*** Block opens ***

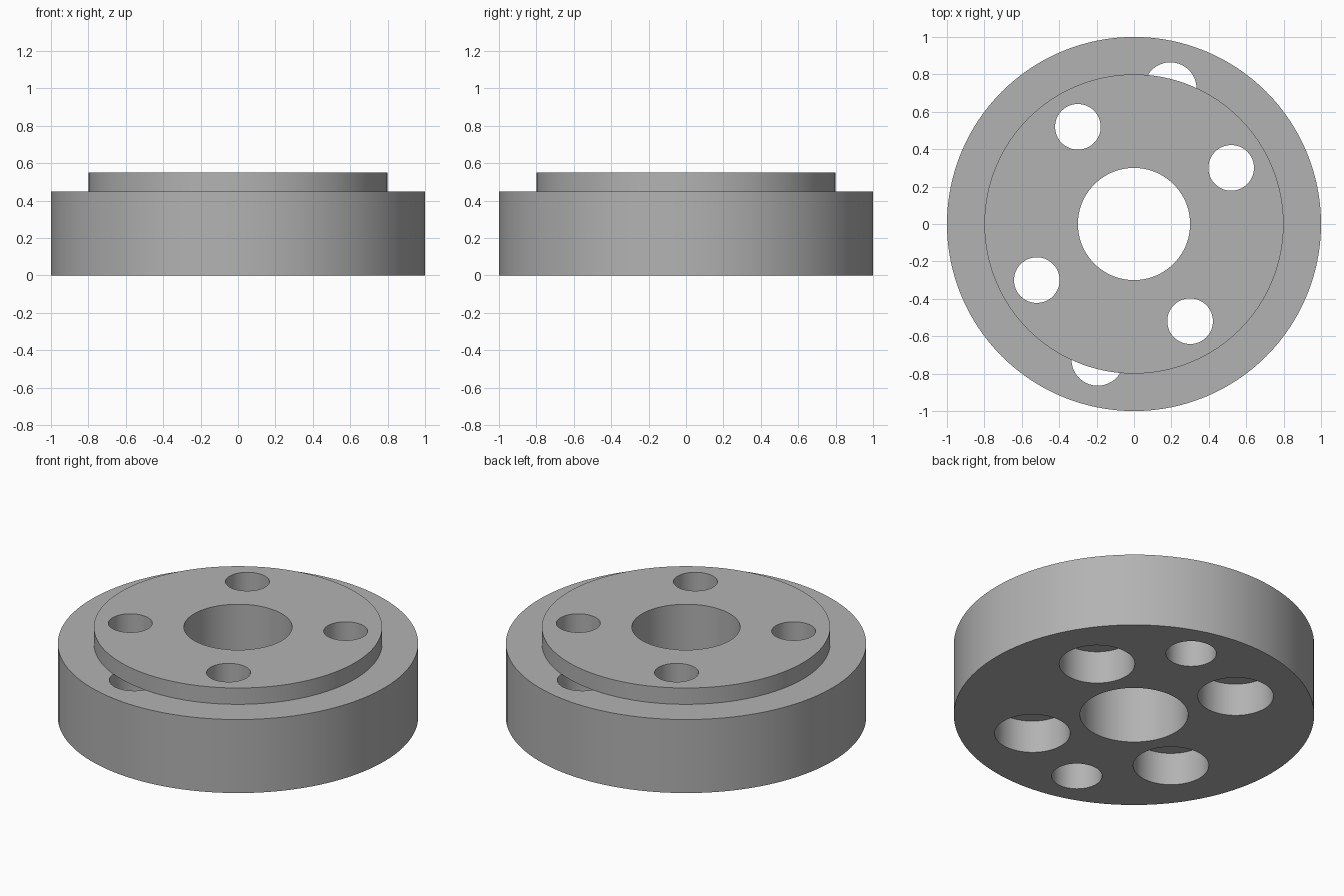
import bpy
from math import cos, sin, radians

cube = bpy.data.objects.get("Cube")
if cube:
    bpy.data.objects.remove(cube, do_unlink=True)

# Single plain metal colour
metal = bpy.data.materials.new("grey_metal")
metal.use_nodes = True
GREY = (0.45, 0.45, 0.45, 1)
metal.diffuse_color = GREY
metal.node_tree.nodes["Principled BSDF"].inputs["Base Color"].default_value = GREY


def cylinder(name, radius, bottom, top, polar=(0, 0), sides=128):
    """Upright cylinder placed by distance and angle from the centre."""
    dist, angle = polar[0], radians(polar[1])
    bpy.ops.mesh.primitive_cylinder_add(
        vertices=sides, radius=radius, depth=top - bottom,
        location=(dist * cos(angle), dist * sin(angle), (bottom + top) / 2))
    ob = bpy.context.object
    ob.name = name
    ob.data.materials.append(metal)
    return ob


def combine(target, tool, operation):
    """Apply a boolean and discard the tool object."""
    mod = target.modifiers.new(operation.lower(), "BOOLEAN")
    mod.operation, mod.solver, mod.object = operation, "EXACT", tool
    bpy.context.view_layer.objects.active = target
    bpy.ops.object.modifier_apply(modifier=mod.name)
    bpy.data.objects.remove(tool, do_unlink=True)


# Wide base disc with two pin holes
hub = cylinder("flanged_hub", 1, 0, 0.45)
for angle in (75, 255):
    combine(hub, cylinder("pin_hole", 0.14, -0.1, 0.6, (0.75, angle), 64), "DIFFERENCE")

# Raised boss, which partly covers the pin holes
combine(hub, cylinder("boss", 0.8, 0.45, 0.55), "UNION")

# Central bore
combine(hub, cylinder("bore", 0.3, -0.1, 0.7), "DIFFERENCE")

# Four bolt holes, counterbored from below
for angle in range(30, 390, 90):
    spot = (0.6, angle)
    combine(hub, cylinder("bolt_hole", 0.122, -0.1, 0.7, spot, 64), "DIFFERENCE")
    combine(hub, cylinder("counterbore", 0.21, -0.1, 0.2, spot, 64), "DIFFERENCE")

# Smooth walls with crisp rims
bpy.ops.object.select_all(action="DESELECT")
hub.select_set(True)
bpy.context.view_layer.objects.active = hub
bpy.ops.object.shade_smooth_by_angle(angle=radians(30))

*** Block closes ***
*** Block opens ***

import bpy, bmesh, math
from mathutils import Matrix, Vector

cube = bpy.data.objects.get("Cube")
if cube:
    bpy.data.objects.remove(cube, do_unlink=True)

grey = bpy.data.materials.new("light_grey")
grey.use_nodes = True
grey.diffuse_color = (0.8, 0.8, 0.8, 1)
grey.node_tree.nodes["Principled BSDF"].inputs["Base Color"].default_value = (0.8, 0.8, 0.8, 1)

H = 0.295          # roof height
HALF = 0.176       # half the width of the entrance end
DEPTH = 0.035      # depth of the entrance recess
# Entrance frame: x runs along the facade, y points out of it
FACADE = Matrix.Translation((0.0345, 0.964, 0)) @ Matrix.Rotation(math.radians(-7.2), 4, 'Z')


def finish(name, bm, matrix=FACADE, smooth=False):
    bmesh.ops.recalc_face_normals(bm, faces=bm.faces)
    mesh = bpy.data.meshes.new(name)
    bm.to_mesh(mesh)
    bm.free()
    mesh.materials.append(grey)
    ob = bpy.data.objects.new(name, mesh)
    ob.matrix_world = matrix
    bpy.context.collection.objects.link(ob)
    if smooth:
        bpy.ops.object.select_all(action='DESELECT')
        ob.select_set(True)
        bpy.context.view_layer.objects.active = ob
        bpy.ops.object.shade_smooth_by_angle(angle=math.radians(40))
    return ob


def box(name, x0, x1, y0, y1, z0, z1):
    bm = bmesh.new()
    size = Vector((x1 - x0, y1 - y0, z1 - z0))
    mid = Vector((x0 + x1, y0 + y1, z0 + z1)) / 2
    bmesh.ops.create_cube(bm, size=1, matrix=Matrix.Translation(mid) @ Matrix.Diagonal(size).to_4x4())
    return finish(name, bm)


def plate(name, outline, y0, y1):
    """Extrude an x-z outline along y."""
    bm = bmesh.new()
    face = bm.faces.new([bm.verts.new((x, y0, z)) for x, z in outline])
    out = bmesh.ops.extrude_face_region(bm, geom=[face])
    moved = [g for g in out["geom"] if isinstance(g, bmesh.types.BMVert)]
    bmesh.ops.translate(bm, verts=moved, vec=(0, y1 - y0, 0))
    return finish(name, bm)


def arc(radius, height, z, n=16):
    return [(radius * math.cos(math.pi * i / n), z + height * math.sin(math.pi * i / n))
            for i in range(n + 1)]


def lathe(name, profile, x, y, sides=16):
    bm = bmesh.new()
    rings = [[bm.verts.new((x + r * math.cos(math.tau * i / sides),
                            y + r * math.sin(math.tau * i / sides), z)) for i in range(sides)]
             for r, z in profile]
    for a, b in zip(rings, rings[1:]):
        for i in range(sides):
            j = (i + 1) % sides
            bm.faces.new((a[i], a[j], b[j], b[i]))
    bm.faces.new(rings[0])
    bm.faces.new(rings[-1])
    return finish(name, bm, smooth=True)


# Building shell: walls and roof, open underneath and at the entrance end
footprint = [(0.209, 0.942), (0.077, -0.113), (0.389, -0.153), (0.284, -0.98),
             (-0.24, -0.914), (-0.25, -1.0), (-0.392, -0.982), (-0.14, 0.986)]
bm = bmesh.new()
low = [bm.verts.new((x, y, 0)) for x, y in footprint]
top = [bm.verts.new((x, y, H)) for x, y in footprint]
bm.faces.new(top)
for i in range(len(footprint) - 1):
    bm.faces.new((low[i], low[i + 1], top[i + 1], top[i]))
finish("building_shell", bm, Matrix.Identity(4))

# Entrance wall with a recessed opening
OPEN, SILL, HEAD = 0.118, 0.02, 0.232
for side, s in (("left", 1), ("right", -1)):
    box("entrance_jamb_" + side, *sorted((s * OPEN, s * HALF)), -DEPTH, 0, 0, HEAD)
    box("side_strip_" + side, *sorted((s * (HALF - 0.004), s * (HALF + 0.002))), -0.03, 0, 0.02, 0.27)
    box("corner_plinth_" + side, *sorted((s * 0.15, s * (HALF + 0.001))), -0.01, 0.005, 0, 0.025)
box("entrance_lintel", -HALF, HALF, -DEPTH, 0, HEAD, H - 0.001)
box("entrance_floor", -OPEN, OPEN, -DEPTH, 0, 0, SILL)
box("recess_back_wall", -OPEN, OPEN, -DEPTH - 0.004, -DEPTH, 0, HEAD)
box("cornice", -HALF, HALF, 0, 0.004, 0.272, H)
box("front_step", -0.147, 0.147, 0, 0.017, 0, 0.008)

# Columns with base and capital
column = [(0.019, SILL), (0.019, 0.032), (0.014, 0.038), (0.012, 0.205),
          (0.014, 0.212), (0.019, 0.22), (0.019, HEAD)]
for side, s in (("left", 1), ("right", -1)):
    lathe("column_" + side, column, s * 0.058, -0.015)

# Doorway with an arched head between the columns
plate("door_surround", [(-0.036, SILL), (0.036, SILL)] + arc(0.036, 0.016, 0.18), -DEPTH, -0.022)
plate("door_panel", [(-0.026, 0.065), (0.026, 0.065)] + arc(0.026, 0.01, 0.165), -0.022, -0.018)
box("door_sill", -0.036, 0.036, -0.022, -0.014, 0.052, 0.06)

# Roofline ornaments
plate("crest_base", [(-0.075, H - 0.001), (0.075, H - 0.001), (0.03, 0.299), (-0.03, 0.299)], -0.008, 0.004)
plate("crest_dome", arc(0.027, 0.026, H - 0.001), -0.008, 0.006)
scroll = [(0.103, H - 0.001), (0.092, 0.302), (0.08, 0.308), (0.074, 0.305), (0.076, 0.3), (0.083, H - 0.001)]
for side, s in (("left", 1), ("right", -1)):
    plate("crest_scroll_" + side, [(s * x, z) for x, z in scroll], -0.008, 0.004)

*** Block closes ***

# What is expected:
Return only the part of the records above that opens with the line containing "bm.faces.new((a[i], a[j], b[j], b[i]))" and closes with the line containing "top = [bm.verts.new((x, y, H))", ends included.

# Response to this task:
            bm.faces.new((a[i], a[j], b[j], b[i]))
    bm.faces.new(rings[0])
    bm.faces.new(rings[-1])
    return finish(name, bm, smooth=True)


# Building shell: walls and roof, open underneath and at the entrance end
footprint = [(0.209, 0.942), (0.077, -0.113), (0.389, -0.153), (0.284, -0.98),
             (-0.24, -0.914), (-0.25, -1.0), (-0.392, -0.982), (-0.14, 0.986)]
bm = bmesh.new()
low = [bm.verts.new((x, y, 0)) for x, y in footprint]
top = [bm.verts.new((x, y, H)) for x, y in footprint]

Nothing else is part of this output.